In conclusion, the tendency clearly exists in texts, in conversation, and even in formal lectures to use short, simple definitions of preload and afterload. Preload is defined variously as “filling pressure” or end-diastolic volume; afterload is often simplified as “total peripheral resistance” or arterial pressure. According to the above analysis, these are only components of preload and afterload and don’t tell the whole story. If, in the mind of a student, afterload is defined only as aortic pressure, then that student will not be able to appreciate fully the increases in afterload (left ventricular wall stress) and, therefore, oxygen consumption that would accompany aortic stenosis, obstructive cardiomyopathy, or ventricular remodeling associated with increased chamber radius.
It is my contention that preload and afterload should be consistently defined in terms of myocardial wall stress (or tension) and that the definitions should always include the major factors affecting wall tension for each, namely, chamber pressure, chamber radius, and wall thickness. If you keep wall stress or “wall tension” built into your definitions of preload and afterload, you will be better able, in my opinion, to help your students understand cardiovascular pathophysiology and the therapeutic approaches to heart disease.
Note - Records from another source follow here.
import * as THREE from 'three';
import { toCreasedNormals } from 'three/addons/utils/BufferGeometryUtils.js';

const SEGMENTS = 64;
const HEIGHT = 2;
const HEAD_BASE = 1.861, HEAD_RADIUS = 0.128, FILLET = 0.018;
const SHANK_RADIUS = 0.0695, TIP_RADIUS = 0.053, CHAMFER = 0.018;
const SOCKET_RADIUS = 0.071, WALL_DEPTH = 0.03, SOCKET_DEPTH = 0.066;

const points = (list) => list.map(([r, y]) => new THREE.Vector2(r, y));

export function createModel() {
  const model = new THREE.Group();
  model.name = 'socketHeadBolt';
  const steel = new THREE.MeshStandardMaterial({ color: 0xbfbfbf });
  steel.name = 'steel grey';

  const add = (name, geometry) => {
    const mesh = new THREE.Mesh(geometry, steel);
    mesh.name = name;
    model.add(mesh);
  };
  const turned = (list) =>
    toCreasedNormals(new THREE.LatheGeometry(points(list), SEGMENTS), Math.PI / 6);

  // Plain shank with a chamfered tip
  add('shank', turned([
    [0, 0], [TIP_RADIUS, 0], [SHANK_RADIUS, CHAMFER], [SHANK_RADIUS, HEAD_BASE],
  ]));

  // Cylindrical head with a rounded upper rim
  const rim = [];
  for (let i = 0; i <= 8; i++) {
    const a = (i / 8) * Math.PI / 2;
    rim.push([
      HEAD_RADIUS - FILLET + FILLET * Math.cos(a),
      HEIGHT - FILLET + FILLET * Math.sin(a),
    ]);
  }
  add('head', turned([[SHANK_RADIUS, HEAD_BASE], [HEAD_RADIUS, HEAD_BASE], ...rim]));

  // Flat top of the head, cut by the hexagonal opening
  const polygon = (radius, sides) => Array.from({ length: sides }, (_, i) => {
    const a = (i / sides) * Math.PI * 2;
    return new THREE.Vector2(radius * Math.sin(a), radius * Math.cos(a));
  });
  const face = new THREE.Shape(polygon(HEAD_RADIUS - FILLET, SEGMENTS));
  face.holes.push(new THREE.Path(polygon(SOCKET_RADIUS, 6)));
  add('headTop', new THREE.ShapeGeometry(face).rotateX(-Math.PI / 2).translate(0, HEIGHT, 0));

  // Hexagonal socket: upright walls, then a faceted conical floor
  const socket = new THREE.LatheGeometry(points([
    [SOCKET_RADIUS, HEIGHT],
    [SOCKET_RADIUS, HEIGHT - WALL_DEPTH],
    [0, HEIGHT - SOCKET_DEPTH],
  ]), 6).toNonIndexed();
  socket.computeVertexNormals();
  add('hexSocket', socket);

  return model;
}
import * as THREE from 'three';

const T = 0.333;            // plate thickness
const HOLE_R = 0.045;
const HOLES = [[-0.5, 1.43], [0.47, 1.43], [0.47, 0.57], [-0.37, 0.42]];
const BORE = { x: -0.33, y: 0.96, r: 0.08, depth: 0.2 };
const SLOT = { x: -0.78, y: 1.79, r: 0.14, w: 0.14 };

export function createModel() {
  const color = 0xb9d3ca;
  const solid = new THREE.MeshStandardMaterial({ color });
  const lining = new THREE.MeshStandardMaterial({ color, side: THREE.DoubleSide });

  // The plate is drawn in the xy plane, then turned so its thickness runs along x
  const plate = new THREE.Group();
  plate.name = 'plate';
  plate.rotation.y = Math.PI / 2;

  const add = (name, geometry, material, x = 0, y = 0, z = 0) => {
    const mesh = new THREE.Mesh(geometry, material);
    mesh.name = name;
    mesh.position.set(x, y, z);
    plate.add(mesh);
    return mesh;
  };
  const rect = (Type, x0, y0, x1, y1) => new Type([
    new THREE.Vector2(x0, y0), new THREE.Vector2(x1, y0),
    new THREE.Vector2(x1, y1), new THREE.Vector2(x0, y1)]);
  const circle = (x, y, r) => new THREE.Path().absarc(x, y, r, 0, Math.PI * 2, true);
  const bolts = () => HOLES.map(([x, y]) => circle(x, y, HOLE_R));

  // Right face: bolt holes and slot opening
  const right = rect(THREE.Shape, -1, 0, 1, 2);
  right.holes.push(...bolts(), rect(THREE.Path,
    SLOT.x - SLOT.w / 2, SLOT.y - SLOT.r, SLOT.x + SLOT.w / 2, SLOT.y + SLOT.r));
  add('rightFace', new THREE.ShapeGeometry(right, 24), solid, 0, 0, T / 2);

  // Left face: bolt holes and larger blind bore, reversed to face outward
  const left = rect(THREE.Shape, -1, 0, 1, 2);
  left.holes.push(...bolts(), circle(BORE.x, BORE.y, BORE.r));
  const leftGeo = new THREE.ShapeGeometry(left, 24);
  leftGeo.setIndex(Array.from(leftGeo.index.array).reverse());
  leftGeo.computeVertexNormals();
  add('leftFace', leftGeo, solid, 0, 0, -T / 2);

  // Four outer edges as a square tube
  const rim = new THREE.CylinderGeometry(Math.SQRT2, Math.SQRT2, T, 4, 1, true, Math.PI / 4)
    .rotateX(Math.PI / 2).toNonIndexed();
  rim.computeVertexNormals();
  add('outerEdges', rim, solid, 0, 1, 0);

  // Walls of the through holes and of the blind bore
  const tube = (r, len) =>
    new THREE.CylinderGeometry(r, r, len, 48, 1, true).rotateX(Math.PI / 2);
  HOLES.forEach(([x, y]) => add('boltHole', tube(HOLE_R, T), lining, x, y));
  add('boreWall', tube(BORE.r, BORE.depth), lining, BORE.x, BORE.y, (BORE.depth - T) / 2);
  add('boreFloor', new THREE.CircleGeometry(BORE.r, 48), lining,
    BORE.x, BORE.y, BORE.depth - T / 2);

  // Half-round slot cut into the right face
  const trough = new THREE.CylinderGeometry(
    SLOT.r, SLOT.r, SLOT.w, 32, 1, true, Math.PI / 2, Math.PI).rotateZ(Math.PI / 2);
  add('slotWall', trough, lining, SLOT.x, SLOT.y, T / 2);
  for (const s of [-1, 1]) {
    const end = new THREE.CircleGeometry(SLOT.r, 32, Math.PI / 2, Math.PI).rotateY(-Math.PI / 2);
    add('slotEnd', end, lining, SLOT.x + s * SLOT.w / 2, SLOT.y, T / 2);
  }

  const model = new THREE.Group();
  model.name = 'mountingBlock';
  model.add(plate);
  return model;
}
The author acknowledges the students in the College of Osteopathic Medicine and in Physician Assistant and Nurse Anesthesia programs of the University of New England for many constructive criticisms and comments regarding what really works in the classroom.
Address for reprint requests and other correspondence: J. M. Norton, Dept. of Physiology and Pharmacology, Univ. of New England College of Osteopathic Medicine, 11 Hill’s Beach Rd., Biddeford, ME 04005 (E-mail:).
- © 2001 American Physiological Society